_INSTRUCTIONS FOR THE TASK_
What needs reproducing is the run of lines in the data below starting at the line with "base = end + Vector(toe_step) * i" and ending at the line with "for r, z in", both ends included. Copy it exactly, without pictures, and add nothing.

_INFORMATION_
# # #

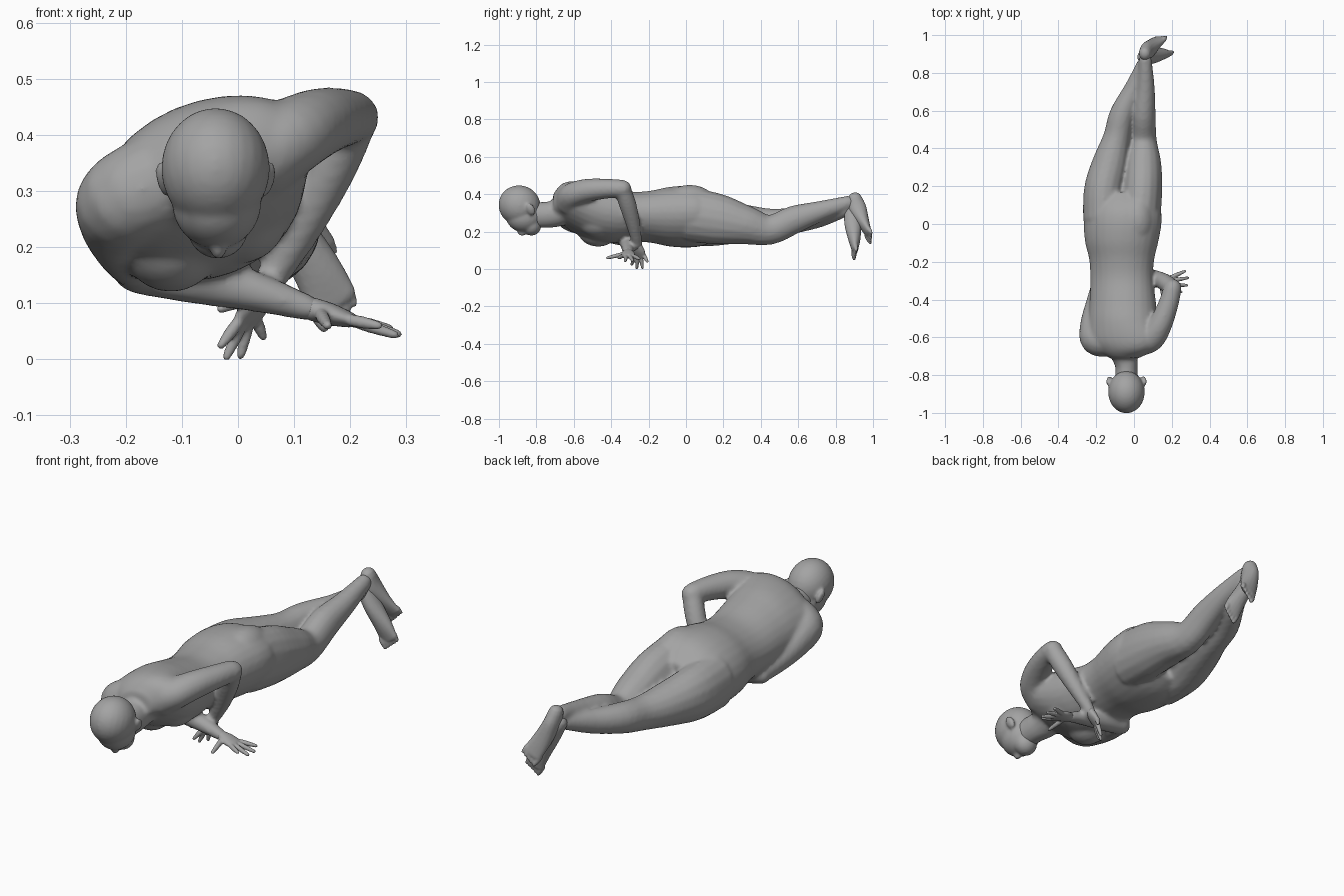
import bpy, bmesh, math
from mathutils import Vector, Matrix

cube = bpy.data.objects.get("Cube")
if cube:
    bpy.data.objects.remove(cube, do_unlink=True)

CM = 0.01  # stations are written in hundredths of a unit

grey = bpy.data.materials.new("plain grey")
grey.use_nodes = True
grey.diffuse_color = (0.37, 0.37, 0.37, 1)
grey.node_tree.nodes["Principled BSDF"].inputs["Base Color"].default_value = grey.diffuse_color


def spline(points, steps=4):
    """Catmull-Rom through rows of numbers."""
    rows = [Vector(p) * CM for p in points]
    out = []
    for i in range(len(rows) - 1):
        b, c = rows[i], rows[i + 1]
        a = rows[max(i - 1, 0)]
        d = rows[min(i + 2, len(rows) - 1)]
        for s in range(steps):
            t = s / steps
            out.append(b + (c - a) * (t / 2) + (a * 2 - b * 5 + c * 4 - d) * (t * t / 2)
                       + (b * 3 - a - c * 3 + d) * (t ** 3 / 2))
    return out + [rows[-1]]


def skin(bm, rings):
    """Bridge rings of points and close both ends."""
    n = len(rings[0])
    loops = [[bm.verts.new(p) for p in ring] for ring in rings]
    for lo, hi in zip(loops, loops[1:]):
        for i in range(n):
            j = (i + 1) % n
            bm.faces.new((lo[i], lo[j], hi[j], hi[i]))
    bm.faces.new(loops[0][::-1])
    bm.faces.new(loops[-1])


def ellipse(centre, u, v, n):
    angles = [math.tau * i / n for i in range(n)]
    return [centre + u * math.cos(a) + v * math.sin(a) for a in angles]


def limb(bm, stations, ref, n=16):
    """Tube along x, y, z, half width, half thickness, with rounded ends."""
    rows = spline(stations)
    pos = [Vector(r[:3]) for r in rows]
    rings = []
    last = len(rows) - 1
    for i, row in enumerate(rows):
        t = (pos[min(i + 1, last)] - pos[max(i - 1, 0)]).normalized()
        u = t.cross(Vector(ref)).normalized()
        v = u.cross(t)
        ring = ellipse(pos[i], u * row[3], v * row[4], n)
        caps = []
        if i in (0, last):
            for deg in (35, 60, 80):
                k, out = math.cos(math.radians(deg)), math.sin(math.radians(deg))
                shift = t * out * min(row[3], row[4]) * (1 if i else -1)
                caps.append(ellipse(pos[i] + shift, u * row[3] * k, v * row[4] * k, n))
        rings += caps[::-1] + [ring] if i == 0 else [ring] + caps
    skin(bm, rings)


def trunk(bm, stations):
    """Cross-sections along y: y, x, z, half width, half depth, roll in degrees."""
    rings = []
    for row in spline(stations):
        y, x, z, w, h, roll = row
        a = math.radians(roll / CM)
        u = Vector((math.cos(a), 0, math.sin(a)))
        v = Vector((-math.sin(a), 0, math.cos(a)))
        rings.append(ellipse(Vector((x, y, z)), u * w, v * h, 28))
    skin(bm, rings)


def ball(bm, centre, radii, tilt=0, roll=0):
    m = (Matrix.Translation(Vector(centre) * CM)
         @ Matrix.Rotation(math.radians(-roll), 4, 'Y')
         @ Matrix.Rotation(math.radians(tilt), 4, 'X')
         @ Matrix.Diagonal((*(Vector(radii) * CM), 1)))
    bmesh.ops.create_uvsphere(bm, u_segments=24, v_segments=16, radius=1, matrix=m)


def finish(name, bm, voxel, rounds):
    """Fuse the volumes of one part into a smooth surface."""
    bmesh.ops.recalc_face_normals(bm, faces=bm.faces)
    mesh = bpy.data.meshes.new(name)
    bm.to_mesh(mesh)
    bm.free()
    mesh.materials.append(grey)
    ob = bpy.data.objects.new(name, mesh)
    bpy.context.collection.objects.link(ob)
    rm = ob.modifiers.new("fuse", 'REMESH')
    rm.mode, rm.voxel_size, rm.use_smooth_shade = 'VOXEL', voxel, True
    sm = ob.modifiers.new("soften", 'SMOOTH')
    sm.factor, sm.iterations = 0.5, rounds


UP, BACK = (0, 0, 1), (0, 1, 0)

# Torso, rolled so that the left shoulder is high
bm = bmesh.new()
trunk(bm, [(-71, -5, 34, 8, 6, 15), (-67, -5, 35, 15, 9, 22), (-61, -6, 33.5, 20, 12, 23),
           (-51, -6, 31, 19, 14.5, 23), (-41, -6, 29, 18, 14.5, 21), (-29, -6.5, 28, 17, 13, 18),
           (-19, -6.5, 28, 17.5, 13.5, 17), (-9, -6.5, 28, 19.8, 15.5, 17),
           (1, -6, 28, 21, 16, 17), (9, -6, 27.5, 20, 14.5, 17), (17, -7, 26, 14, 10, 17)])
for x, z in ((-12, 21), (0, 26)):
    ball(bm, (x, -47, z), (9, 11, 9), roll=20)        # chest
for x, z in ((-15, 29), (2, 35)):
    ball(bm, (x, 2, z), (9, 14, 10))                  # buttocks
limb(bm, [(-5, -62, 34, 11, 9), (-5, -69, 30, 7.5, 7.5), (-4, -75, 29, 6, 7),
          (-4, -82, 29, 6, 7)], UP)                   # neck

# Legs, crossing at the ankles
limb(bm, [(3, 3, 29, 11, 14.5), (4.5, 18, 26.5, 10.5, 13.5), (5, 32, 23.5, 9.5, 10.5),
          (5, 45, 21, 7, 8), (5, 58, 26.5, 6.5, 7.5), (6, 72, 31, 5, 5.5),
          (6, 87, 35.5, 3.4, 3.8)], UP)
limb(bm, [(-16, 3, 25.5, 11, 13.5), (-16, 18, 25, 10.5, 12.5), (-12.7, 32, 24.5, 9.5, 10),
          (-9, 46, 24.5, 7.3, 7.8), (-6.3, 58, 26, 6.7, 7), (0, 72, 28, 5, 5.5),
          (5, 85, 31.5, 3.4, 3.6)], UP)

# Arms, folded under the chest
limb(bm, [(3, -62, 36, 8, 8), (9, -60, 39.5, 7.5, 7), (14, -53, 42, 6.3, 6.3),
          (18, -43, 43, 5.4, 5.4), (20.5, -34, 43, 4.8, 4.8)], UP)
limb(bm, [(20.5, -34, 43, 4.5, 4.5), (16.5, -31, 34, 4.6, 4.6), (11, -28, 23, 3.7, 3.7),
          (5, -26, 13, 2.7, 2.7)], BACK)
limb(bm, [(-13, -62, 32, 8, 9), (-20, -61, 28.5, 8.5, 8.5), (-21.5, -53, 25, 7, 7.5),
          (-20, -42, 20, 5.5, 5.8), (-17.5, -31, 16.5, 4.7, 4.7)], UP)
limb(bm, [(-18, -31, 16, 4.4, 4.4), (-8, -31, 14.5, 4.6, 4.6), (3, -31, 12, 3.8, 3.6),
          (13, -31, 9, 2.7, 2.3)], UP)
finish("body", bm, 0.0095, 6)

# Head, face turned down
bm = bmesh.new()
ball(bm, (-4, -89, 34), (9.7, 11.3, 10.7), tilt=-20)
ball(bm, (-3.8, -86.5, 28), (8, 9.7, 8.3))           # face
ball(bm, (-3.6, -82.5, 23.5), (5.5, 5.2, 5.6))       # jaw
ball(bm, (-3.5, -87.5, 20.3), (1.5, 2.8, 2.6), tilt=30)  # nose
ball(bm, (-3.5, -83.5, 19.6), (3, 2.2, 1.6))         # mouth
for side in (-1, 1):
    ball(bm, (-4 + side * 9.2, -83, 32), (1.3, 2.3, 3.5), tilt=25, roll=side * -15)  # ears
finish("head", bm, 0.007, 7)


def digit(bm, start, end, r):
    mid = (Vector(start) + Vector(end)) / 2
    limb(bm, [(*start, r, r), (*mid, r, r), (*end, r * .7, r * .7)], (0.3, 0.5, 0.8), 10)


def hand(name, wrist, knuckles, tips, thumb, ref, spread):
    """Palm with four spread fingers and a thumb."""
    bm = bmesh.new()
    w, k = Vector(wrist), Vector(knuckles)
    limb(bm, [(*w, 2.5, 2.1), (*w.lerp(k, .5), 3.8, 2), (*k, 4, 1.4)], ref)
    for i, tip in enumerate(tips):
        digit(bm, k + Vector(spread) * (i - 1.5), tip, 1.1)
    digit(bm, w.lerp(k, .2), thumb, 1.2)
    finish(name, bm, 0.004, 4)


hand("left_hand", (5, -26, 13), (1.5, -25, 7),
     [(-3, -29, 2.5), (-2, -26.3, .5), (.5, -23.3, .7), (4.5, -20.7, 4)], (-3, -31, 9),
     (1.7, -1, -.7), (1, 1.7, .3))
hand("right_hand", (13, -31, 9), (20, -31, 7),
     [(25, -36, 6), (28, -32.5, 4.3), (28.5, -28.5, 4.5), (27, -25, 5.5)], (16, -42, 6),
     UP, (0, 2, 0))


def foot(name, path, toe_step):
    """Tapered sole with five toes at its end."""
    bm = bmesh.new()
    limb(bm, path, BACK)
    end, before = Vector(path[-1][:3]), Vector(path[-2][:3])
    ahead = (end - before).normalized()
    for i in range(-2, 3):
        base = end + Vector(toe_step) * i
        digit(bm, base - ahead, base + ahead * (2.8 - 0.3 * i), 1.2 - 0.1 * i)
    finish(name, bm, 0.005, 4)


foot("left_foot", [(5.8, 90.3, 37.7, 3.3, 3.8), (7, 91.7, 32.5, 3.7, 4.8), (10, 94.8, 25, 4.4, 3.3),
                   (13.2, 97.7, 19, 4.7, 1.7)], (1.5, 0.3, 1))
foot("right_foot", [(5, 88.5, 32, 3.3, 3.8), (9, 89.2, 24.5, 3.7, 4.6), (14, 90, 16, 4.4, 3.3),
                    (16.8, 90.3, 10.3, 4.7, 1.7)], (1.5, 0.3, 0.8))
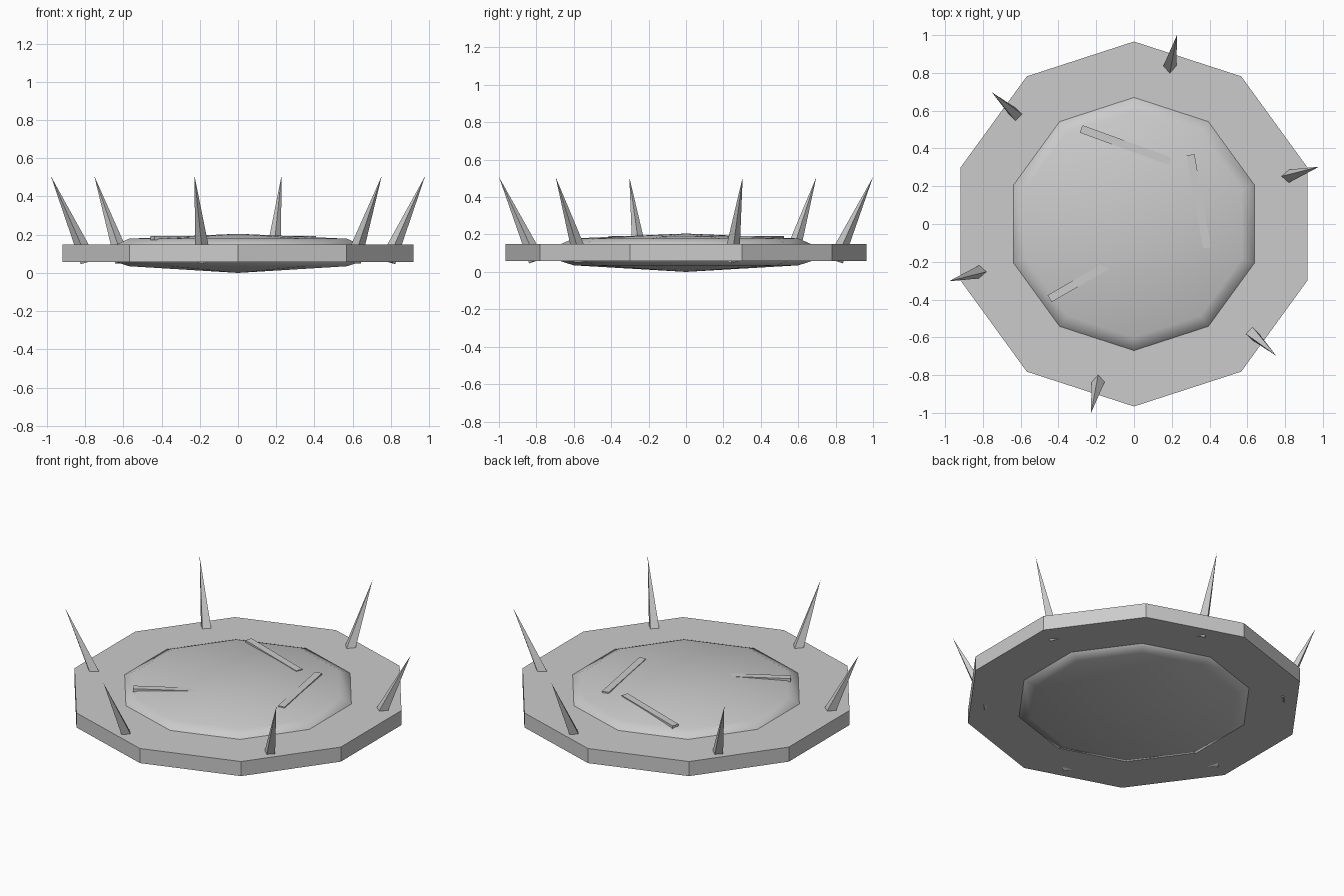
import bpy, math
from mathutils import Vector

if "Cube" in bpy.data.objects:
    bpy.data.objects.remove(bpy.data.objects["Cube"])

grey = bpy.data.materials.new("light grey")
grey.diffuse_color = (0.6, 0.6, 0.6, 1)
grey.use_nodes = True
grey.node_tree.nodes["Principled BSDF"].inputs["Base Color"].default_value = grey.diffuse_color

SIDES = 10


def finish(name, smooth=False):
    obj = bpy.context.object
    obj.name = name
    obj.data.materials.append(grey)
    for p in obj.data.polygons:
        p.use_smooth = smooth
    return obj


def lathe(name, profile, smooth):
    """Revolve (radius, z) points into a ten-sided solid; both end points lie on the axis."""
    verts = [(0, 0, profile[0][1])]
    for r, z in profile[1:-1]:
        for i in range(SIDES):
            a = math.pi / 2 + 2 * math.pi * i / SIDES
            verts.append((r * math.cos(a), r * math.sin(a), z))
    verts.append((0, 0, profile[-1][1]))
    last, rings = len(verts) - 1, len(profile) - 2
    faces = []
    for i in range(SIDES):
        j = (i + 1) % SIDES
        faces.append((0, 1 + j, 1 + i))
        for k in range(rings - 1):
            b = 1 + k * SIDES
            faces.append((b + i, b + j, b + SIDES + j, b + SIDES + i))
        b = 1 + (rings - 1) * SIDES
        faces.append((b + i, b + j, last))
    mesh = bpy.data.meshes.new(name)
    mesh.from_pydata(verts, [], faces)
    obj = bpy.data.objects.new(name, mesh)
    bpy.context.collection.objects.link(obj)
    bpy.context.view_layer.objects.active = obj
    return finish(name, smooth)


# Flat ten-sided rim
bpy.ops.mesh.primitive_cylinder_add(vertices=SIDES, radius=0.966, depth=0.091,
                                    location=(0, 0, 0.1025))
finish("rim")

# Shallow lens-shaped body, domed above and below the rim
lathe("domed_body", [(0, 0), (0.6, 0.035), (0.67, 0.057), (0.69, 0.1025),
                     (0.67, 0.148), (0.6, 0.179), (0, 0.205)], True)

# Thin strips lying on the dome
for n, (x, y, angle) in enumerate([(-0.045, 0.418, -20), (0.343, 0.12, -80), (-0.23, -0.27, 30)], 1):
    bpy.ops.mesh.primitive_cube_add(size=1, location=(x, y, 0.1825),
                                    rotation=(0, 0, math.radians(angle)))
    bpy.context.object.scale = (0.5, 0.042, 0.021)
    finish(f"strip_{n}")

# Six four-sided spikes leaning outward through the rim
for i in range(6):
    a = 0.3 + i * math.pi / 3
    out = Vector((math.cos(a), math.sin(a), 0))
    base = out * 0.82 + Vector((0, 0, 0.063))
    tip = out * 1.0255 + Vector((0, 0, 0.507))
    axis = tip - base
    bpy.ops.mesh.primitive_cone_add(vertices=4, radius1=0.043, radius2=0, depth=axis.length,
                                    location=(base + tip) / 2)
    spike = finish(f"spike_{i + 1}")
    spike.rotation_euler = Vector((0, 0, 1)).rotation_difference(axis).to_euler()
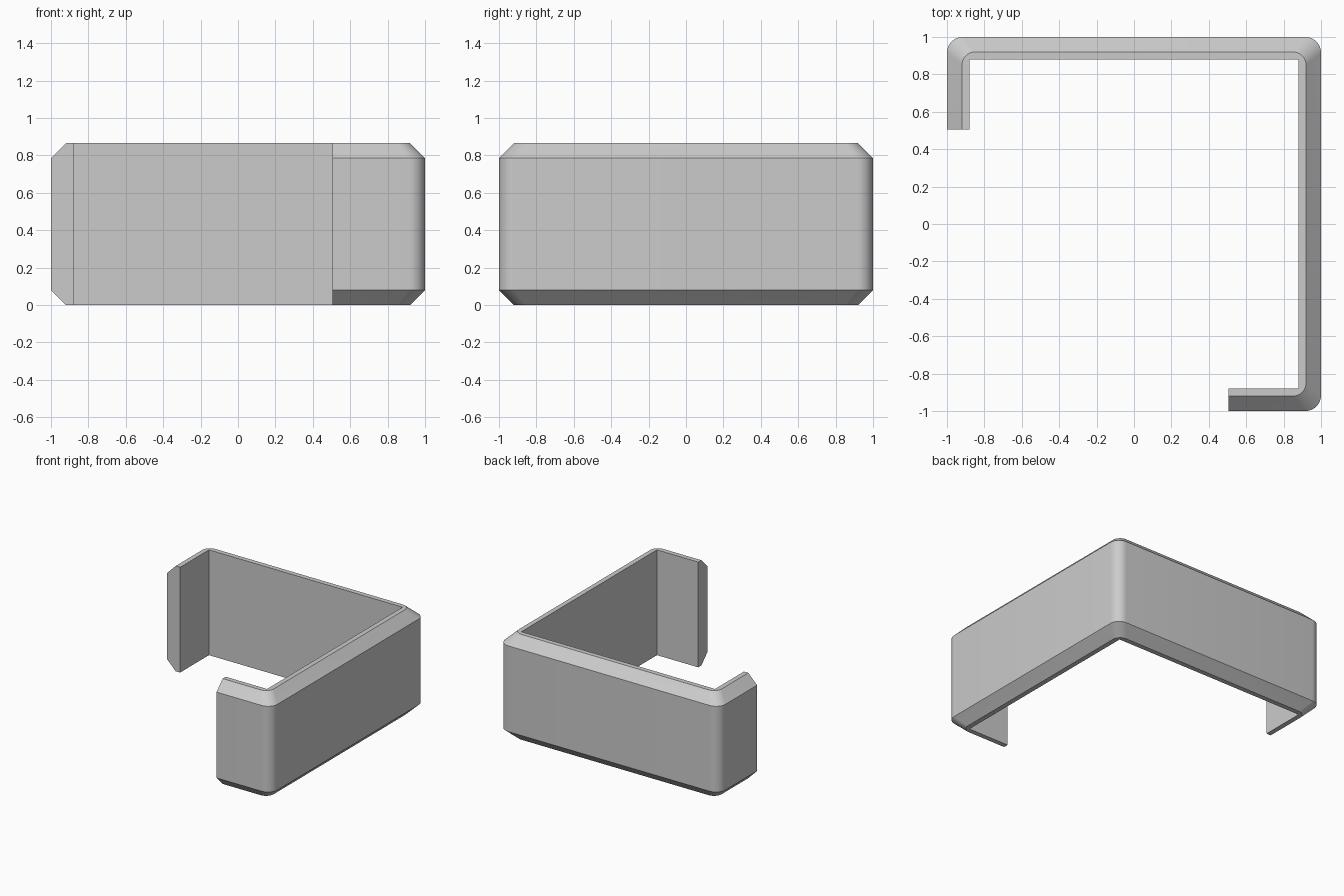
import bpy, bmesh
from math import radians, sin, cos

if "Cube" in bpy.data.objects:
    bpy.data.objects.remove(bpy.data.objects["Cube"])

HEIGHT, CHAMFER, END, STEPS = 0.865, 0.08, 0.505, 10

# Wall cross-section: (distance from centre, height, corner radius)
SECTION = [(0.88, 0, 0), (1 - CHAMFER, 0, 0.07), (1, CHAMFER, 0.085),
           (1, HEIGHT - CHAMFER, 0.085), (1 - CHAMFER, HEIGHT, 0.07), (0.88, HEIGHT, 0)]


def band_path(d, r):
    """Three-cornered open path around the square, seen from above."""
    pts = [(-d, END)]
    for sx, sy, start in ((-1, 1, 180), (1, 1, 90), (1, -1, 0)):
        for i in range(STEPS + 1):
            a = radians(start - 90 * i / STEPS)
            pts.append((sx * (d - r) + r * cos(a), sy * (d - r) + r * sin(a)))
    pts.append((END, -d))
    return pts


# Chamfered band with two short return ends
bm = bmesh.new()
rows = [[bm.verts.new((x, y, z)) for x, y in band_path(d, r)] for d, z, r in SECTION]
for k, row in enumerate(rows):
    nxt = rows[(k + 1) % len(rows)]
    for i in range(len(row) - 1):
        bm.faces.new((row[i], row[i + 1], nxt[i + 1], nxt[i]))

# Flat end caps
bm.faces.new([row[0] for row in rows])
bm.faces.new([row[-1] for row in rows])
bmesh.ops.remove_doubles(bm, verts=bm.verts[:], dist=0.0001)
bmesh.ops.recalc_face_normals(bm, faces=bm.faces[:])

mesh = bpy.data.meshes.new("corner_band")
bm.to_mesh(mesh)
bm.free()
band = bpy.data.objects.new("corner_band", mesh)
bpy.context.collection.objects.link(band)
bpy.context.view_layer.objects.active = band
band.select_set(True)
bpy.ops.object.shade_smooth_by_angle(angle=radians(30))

# # #

_SOLVED PROBLEM_
        base = end + Vector(toe_step) * i
        digit(bm, base - ahead, base + ahead * (2.8 - 0.3 * i), 1.2 - 0.1 * i)
    finish(name, bm, 0.005, 4)


foot("left_foot", [(5.8, 90.3, 37.7, 3.3, 3.8), (7, 91.7, 32.5, 3.7, 4.8), (10, 94.8, 25, 4.4, 3.3),
                   (13.2, 97.7, 19, 4.7, 1.7)], (1.5, 0.3, 1))
foot("right_foot", [(5, 88.5, 32, 3.3, 3.8), (9, 89.2, 24.5, 3.7, 4.6), (14, 90, 16, 4.4, 3.3),
                    (16.8, 90.3, 10.3, 4.7, 1.7)], (1.5, 0.3, 0.8))
import bpy, math
from mathutils import Vector

if "Cube" in bpy.data.objects:
    bpy.data.objects.remove(bpy.data.objects["Cube"])

grey = bpy.data.materials.new("light grey")
grey.diffuse_color = (0.6, 0.6, 0.6, 1)
grey.use_nodes = True
grey.node_tree.nodes["Principled BSDF"].inputs["Base Color"].default_value = grey.diffuse_color

SIDES = 10


def finish(name, smooth=False):
    obj = bpy.context.object
    obj.name = name
    obj.data.materials.append(grey)
    for p in obj.data.polygons:
        p.use_smooth = smooth
    return obj


def lathe(name, profile, smooth):
    """Revolve (radius, z) points into a ten-sided solid; both end points lie on the axis."""
    verts = [(0, 0, profile[0][1])]
    for r, z in profile[1:-1]:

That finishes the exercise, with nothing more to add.